He co-authored The Bhopal Reader in 2004, a tool for activists and history of the 22-year struggle. The New York Times reviewed his 1986 book The Bhopal Tragedy, a citizens commission report. Morehouse and co-author Arun Subramian called for Union Carbide to pay victims and their families over 20 or 30 years.
Morehouse was the first chair of TOES North America, founded the U.S. in 1988. The first Other Economic Summit (TOES)was held in 1984 in London, a counter-summit to the annual G7 summits. It included diverse groups of economists, greens and community activists. TOES eventually became an umbrella term and similar meetings were organized in the U.S. and around the world. Morehouse was a regular activist and organizer of TOES counter-conferences.
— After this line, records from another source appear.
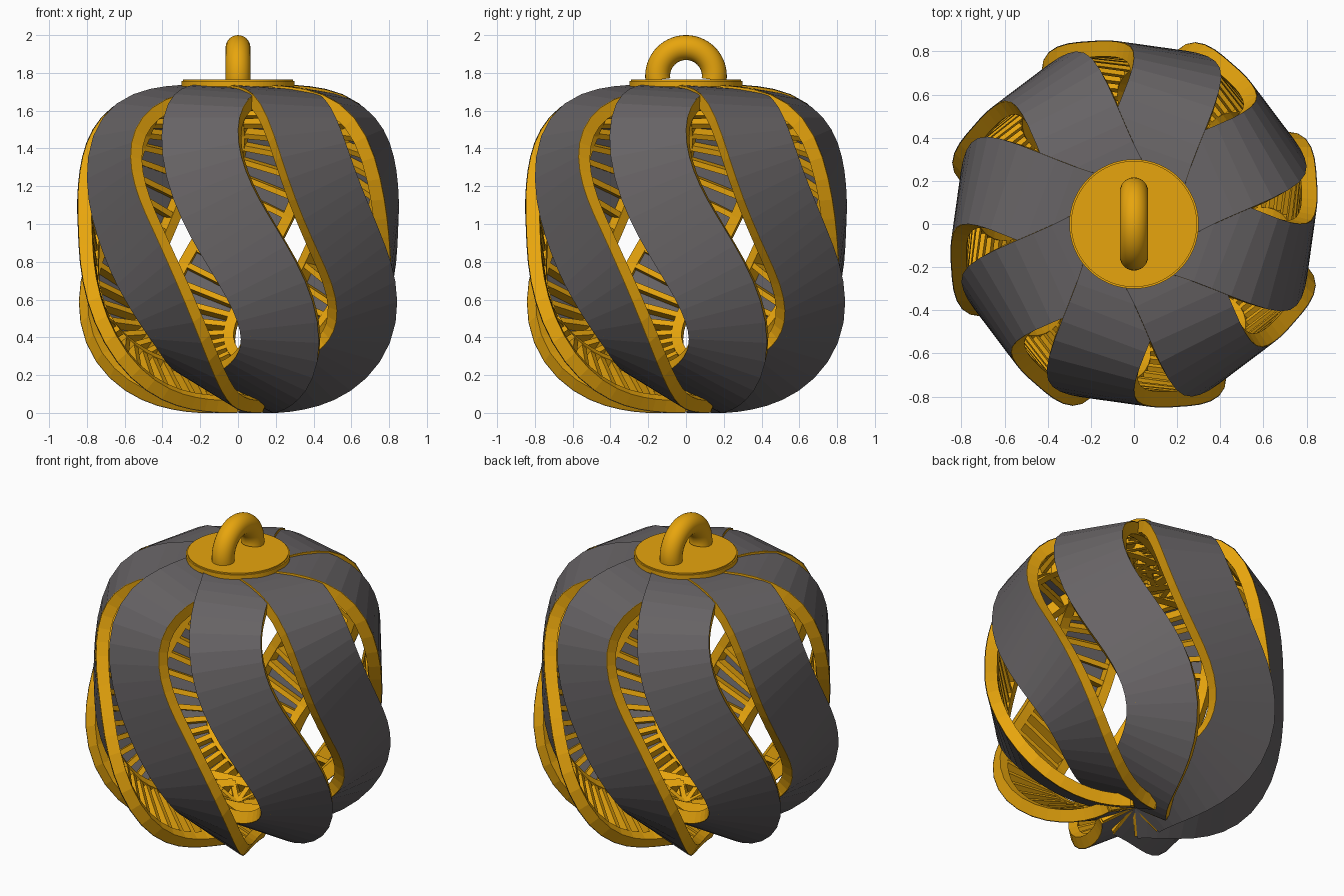
import bpy, bmesh, math
from mathutils import Vector

if "Cube" in bpy.data.objects:
    bpy.data.objects.remove(bpy.data.objects["Cube"])

STRIPS, SEGS = 8, 32
HALF_W, DEPTH, RIB, RAIL = 0.208, 0.075, 0.03, 0.055
R, MID, H_TOP, H_BOTTOM = 0.83, 0.865, 0.865, 0.772


def material(name, rgb):
    m = bpy.data.materials.new(name)
    m.diffuse_color = (*rgb, 1)
    m.use_nodes = True
    m.node_tree.nodes["Principled BSDF"].inputs["Base Color"].default_value = m.diffuse_color
    return m


gold = material("gold", (0.80, 0.375, 0.004))
grey = material("dark grey", (0.135, 0.125, 0.13))


def finish(bm, name, mat):
    bmesh.ops.recalc_face_normals(bm, faces=bm.faces)
    me = bpy.data.meshes.new(name)
    bm.to_mesh(me)
    bm.free()
    me.materials.append(mat)
    ob = bpy.data.objects.new(name, me)
    bpy.context.collection.objects.link(ob)
    return ob


# Squarish bauble profile: u = 0 top pole, u = 1 bottom pole
def profile(u):
    a = math.pi * u
    n, h = (3.6, H_TOP) if u < 0.5 else (2.6, H_BOTTOM)
    s, c = math.sin(a), math.cos(a)
    rho = (abs(s / R) ** n + abs(c / h) ** n) ** (-1 / n)
    return rho * s, MID + rho * c


# S-shaped swing of each strip around the bauble
def point(u, base):
    r, z = profile(u)
    phi = base + math.radians(-17.5 * math.sin(2 * math.pi * u) + 2 * math.sin(math.pi * u))
    return Vector((r * math.sin(phi), -r * math.cos(phi), z)), phi


# Strips roll over like pinwheel blades in the lower half
def roll(u):
    if u < 0.33:
        return math.radians(-3 * (1 - u / 0.33))
    k = min((u - 0.33) / 0.52, 1)
    return math.radians(27 * k * k * (3 - 2 * k))


# Position, travel direction, sideways direction and outward normal
def frame(u, base):
    u = min(max(u, 0.002), 0.998)
    e = 0.001
    p, phi = point(u, base)
    t = (point(u + e, base)[0] - point(u - e, base)[0]).normalized()
    r0, z0 = profile(u - e)
    r1, z1 = profile(u + e)
    nr, nz = z0 - z1, r1 - r0
    n = Vector((nr * math.sin(phi), -nr * math.cos(phi), nz)).normalized()
    b = t.cross(n).normalized()
    n = b.cross(t).normalized()
    c, s = math.cos(roll(u)), math.sin(roll(u))
    return p, t, b * c - n * s, n * c + b * s


def tube(bm, rings):
    loops = [[bm.verts.new(c) for c in ring] for ring in rings]
    for a, b in zip(loops, loops[1:]):
        for i in range(4):
            j = (i + 1) % 4
            bm.faces.new((a[i], a[j], b[j], b[i]))
    bm.faces.new(loops[0])
    bm.faces.new(loops[-1])


for k in range(STRIPS):
    frames = [frame(i / SEGS, 2 * math.pi * k / STRIPS) for i in range(SEGS + 1)]

    # Dark outer band
    bm = bmesh.new()
    rows = [[bm.verts.new(p + b * w) for w in (-HALF_W, HALF_W)] for p, t, b, n in frames]
    for a, c in zip(rows, rows[1:]):
        bm.faces.new((a[0], a[1], c[1], c[0]))
    finish(bm, f"outer_band_{k + 1}", grey)

    # Gold frame behind it: two side rails and cross ribs
    bm = bmesh.new()
    for s in (-1, 1):
        tube(bm, [[p + b * s * w - n * d for w, d in
                   ((HALF_W, 0.003), (HALF_W, DEPTH), (HALF_W - RAIL, DEPTH), (HALF_W - RAIL, 0.003))]
                  for p, t, b, n in frames])
    for p, t, b, n in frames:
        tube(bm, [[p + b * s * (HALF_W - 0.01) + t * w - n * d for w, d in
                   ((-RIB / 2, 0.006), (RIB / 2, 0.006), (RIB / 2, DEPTH - 0.004), (-RIB / 2, DEPTH - 0.004))]
                  for s in (-1, 1)])
    finish(bm, f"ribbed_frame_{k + 1}", gold)

# Cap disc
bm = bmesh.new()
bmesh.ops.create_cone(bm, cap_ends=True, segments=96, radius1=0.3, radius2=0.3, depth=0.045)
bmesh.ops.translate(bm, verts=bm.verts, vec=(0, 0, 1.7425))
rim = [e for e in bm.edges if abs(e.verts[0].co.z - e.verts[1].co.z) < 1e-4]
bmesh.ops.bevel(bm, geom=rim, offset=0.008, segments=2, affect='EDGES')
finish(bm, "cap_disc", gold)

# Hanging loop
bm = bmesh.new()
rings = []
for i in range(37):
    a = math.radians(-8 + 196 * i / 36)
    rings.append([bm.verts.new((0.066 * math.sin(q),
                                (0.15 + 0.066 * math.cos(q)) * math.cos(a),
                                1.784 + (0.15 + 0.066 * math.cos(q)) * math.sin(a)))
                  for q in (2 * math.pi * j / 24 for j in range(24))])
for a, c in zip(rings, rings[1:]):
    for j in range(24):
        bm.faces.new((a[j], a[(j + 1) % 24], c[(j + 1) % 24], c[j]))
for f in bm.faces:
    f.smooth = True
bm.faces.new(rings[0])
bm.faces.new(rings[-1])
finish(bm, "hanging_loop", gold)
TOES’s major ongoing activity is a yearly forum/exposition held in conjunction with the annual meeting of the world’s leading industrial countries – the U.S., Canada, Britain, France, Germany, Italy and Japan.
He befriended British economist E. F. Schumacher, author of the seminal book Small Is Beautiful: Economics As If People Mattered, and became involved with a the group of British economists critical of Western economics who proposed human-scale, decentralized technologies and formed the Intermediate Technology Development Group . . .
In 2004 he organized a Symposium on People’s Law at the World Social Forum in Mumbai, India. He was also Chief Organizer, People’s Tribunal on Corporate Crimes against Humanity, US Social Forum, Atlanta, 2007 . . .
He was also a consultant to various United Nations agencies, including UNESCO on East-West issues, UNIDO (United Nations Industrial Development Organization), UNCTAD (United Nations Conference on Trade and Development), and the Centre on Transnational Corporations . . .
In his earlier career, Morehouse was an academic. He taught Political Science at New York University and was a Visiting Professor at the University Lund in Sweden and at the Administrative Staff College of India in Hyderabad, then was director of international education for the State University of New York from 1963 to 1976. During this time he set up education programs in India for teachers, Indian and American, and published textbooks on a variety of areas of the world to help U.S. students understand international people “through their own eyes,” as he said . . .
“I get asked that question often, “How long is this chap going to be tilting at windmills?” . . . Although his efforts did not always yield immediate success, Mr. Morehouse knew all along that his causes would outlive him.
As Winin Pereira explained when a similar charge was laid at his door, such people ‘go down fighting’ – and are honoured for it.